Records drawn from a dataset:
Start of Block

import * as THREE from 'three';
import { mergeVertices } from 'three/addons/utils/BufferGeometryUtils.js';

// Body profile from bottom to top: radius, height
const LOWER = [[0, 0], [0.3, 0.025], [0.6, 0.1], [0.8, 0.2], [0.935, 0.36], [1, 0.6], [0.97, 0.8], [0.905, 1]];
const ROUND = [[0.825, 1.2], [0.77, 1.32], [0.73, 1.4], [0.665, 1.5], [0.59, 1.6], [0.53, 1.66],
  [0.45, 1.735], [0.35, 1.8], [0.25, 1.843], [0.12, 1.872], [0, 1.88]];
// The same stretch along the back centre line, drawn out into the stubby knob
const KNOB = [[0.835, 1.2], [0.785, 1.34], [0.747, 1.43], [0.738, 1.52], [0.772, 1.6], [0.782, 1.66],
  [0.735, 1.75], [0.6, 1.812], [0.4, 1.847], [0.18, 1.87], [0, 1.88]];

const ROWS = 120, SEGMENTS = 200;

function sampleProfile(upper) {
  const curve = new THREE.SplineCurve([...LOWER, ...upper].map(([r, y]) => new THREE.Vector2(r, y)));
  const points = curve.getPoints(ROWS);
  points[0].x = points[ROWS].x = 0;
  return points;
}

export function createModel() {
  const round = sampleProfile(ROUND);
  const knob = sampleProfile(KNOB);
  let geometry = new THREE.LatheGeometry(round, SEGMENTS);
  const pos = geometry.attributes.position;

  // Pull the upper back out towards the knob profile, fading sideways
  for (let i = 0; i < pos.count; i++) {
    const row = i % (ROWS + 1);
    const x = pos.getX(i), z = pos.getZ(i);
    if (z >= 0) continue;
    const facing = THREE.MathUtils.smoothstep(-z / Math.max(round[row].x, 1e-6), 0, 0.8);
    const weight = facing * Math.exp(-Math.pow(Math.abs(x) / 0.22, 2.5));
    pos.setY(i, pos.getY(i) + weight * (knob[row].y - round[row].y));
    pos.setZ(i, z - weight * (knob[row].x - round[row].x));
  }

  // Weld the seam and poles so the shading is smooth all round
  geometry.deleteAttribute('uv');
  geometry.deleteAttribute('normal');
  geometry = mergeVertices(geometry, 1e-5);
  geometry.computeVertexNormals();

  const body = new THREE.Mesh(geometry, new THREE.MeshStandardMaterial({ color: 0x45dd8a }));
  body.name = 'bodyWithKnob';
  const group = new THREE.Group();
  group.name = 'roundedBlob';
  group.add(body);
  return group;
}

End of Block
Start of Block

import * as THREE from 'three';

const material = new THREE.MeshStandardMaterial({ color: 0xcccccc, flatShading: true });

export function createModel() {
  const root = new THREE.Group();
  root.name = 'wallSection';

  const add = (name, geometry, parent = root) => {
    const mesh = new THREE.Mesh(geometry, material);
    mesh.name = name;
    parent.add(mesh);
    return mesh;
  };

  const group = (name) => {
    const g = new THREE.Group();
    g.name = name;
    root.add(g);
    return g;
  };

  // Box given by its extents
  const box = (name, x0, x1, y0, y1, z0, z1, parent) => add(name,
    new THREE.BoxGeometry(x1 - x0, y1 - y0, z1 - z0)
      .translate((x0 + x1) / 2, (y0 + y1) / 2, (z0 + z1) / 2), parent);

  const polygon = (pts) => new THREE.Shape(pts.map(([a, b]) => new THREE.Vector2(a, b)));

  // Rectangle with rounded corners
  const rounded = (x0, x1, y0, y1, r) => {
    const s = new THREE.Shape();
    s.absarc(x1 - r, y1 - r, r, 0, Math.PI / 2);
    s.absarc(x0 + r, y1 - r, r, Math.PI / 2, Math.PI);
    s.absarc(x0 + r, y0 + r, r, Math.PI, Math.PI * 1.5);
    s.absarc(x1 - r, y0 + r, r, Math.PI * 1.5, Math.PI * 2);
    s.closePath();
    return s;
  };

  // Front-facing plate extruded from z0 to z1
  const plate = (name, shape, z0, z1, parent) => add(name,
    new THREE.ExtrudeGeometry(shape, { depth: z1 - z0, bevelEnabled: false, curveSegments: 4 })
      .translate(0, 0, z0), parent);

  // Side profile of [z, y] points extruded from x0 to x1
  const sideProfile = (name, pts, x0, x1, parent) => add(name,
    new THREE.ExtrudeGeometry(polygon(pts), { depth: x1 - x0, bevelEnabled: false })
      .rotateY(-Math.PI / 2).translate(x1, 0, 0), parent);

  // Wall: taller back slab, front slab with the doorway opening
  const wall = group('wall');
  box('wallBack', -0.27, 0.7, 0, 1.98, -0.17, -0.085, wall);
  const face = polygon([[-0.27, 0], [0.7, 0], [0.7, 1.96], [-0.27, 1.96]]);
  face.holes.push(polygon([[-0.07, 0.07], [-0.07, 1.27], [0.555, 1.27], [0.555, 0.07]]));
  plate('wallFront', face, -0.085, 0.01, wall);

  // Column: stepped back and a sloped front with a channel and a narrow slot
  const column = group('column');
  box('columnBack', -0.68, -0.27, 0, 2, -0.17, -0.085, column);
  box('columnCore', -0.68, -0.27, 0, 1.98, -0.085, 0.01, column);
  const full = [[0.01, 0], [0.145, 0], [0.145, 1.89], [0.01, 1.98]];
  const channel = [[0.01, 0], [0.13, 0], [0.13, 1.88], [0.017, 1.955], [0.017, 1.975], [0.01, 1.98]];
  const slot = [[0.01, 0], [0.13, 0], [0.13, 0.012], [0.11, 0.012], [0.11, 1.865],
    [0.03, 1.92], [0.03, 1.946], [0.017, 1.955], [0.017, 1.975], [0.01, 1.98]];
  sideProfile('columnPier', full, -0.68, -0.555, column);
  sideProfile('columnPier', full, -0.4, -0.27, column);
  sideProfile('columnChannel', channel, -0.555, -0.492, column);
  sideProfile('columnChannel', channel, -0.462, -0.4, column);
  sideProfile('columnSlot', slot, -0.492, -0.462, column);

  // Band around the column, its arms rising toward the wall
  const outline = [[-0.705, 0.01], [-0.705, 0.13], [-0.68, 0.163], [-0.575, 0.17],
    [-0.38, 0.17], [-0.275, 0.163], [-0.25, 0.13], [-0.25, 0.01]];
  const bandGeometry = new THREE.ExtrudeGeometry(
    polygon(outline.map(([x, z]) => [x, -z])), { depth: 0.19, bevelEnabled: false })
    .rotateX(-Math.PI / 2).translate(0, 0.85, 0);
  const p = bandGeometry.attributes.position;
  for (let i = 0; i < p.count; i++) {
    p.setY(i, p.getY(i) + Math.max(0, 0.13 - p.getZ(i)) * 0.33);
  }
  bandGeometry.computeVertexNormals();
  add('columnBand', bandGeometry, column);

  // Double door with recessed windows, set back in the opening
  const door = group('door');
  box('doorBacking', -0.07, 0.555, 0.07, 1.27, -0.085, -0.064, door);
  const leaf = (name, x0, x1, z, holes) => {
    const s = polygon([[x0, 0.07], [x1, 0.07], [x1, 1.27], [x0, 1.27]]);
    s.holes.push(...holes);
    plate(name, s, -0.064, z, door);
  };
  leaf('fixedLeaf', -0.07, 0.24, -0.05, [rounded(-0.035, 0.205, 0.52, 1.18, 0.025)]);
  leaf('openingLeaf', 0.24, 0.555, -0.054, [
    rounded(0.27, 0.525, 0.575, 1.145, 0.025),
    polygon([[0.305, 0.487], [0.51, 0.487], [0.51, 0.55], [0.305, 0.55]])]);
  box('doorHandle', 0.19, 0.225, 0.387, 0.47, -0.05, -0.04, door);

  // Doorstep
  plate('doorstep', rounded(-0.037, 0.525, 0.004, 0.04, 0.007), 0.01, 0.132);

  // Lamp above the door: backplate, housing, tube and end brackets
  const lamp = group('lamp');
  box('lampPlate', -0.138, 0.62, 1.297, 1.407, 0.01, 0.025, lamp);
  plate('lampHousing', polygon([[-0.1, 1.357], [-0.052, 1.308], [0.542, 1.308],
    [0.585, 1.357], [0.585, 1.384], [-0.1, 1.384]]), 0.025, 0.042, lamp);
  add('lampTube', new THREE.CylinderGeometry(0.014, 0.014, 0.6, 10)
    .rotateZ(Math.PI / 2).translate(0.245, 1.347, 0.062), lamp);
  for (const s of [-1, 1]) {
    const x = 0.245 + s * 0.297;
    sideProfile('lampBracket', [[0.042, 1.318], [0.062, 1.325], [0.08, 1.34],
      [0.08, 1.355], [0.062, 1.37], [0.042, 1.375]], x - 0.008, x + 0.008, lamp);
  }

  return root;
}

End of Block

What to produce — Extract from the records above the lines from the one containing "const leaf = (name, x0, x1, z, holes)" to the one containing "const lamp = group('lamp');", both lines included, exactly as they appear and with nothing else.

Result for this exercise —
  const leaf = (name, x0, x1, z, holes) => {
    const s = polygon([[x0, 0.07], [x1, 0.07], [x1, 1.27], [x0, 1.27]]);
    s.holes.push(...holes);
    plate(name, s, -0.064, z, door);
  };
  leaf('fixedLeaf', -0.07, 0.24, -0.05, [rounded(-0.035, 0.205, 0.52, 1.18, 0.025)]);
  leaf('openingLeaf', 0.24, 0.555, -0.054, [
    rounded(0.27, 0.525, 0.575, 1.145, 0.025),
    polygon([[0.305, 0.487], [0.51, 0.487], [0.51, 0.55], [0.305, 0.55]])]);
  box('doorHandle', 0.19, 0.225, 0.387, 0.47, -0.05, -0.04, door);

  // Doorstep
  plate('doorstep', rounded(-0.037, 0.525, 0.004, 0.04, 0.007), 0.01, 0.132);

  // Lamp above the door: backplate, housing, tube and end brackets
  const lamp = group('lamp');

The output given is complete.